Credit Tony Cenicola/The New York Times
People with high blood pressure are often told to eat a low-sodium diet. But a diet that’s too low in sodium may actually increase the risk for cardiovascular disease, a review of studies has found.
Current guidelines recommend a daily maximum of 2.3 grams of sodium a day — the amount found in a teaspoon of salt — for most people, and less for the elderly or people with hypertension.
Researchers reviewed four observational studies that included 133,118 people who were followed for an average of four years. The scientists took blood pressure readings, and estimated sodium consumption by urinalysis. The review is in Lancet.
Among 69,559 people without hypertension, consuming more than seven grams of sodium daily did not increase the risk for disease or death, but those who ate less than three grams had a 26 percent increased risk for death or for cardiovascular events like heart disease and stroke, compared with those who consumed four to five grams a day.
In people with high blood pressure, consuming more than seven grams a day increased the risk by 23 percent, but consuming less than three grams increased the risk by 34 percent, compared with those who ate four to five grams a day.
The lead author, Andrew Mente, an epidemiologist at McMaster University in Toronto, said that eating less salt does indeed lower blood pressure.

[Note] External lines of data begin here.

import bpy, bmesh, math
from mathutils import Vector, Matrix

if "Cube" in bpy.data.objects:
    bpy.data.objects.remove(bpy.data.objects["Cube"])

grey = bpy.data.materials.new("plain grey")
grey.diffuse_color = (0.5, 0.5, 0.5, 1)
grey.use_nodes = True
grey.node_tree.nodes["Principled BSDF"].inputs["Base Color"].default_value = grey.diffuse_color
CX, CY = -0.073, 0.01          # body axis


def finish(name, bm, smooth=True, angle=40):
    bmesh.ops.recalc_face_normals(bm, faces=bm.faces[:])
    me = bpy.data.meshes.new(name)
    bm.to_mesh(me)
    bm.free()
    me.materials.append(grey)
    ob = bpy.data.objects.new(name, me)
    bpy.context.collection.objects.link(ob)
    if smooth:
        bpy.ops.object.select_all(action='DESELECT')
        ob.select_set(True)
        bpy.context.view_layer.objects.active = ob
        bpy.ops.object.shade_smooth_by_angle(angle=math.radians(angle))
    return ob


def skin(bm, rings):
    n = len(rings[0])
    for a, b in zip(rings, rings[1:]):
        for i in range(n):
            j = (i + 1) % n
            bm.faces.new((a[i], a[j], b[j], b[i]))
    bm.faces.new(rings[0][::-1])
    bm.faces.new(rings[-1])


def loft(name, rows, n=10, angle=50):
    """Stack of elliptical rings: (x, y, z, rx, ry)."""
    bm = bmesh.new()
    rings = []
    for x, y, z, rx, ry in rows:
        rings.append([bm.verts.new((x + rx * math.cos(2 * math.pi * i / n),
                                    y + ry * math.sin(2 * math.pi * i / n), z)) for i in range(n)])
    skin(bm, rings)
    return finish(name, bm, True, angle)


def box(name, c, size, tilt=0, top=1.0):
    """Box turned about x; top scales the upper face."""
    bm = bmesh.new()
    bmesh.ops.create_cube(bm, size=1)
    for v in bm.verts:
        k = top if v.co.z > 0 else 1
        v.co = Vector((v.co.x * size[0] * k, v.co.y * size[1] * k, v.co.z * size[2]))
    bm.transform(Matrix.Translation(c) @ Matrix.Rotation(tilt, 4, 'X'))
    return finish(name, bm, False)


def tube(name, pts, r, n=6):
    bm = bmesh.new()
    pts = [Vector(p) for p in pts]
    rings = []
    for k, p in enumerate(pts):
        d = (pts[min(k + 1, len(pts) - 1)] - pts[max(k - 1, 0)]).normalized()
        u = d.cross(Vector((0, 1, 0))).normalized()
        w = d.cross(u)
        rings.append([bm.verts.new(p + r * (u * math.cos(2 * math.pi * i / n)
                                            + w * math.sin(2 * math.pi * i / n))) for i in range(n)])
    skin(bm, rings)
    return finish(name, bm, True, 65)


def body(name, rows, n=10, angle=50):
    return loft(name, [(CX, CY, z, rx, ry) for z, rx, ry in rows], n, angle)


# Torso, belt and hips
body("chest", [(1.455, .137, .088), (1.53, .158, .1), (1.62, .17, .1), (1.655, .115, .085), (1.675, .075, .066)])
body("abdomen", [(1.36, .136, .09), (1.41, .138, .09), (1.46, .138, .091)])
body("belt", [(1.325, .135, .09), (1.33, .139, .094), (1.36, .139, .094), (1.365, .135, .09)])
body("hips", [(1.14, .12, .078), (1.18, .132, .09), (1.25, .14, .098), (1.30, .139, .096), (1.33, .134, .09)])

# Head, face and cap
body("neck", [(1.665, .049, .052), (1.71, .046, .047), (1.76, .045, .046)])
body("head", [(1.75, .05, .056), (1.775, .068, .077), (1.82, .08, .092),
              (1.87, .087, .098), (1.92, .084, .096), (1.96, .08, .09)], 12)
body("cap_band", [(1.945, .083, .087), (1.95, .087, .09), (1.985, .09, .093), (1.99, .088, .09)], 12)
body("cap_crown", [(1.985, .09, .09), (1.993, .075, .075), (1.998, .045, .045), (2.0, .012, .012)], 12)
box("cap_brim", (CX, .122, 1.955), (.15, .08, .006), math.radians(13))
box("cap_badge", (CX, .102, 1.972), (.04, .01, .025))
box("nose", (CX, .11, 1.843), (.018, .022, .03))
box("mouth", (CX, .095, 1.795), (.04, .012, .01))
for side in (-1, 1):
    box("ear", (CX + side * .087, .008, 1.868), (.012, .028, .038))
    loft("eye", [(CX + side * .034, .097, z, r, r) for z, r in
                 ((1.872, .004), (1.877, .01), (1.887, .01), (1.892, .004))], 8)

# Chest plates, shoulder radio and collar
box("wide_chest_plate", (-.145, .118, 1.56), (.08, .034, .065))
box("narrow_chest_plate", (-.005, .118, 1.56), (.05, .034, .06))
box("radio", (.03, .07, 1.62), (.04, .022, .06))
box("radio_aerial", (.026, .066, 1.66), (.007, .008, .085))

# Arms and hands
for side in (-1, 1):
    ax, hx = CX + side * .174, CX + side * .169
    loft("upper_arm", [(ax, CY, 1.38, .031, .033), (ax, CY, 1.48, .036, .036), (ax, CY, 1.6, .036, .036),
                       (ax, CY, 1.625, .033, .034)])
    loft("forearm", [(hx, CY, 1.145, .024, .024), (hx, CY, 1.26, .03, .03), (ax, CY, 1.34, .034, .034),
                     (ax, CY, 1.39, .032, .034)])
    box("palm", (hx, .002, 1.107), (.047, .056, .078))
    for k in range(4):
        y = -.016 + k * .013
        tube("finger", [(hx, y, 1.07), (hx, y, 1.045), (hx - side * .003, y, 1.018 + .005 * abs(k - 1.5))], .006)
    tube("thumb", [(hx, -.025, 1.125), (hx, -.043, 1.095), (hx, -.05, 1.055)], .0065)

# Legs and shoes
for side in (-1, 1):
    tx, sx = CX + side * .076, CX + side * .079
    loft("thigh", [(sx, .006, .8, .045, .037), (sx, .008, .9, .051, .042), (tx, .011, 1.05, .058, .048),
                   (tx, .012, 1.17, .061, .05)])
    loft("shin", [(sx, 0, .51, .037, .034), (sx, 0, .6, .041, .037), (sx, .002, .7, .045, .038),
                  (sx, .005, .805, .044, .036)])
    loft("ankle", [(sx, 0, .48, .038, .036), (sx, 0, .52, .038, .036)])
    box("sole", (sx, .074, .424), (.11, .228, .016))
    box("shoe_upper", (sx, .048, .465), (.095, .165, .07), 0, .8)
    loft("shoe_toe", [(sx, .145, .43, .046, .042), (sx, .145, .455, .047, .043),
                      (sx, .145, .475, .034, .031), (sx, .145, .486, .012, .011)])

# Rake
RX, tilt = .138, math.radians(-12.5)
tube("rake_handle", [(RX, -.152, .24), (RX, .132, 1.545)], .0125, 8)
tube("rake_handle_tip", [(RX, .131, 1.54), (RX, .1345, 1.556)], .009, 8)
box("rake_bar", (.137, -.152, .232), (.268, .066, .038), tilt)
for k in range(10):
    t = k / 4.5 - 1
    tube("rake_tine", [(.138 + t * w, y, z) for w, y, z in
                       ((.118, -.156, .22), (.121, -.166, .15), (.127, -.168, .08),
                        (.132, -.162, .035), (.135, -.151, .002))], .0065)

“But low sodium intake may be harmful,” he added. “It’s important not to rely on blood pressure alone, but rather to look at actual clinical events — heart attack, stroke, mortality.”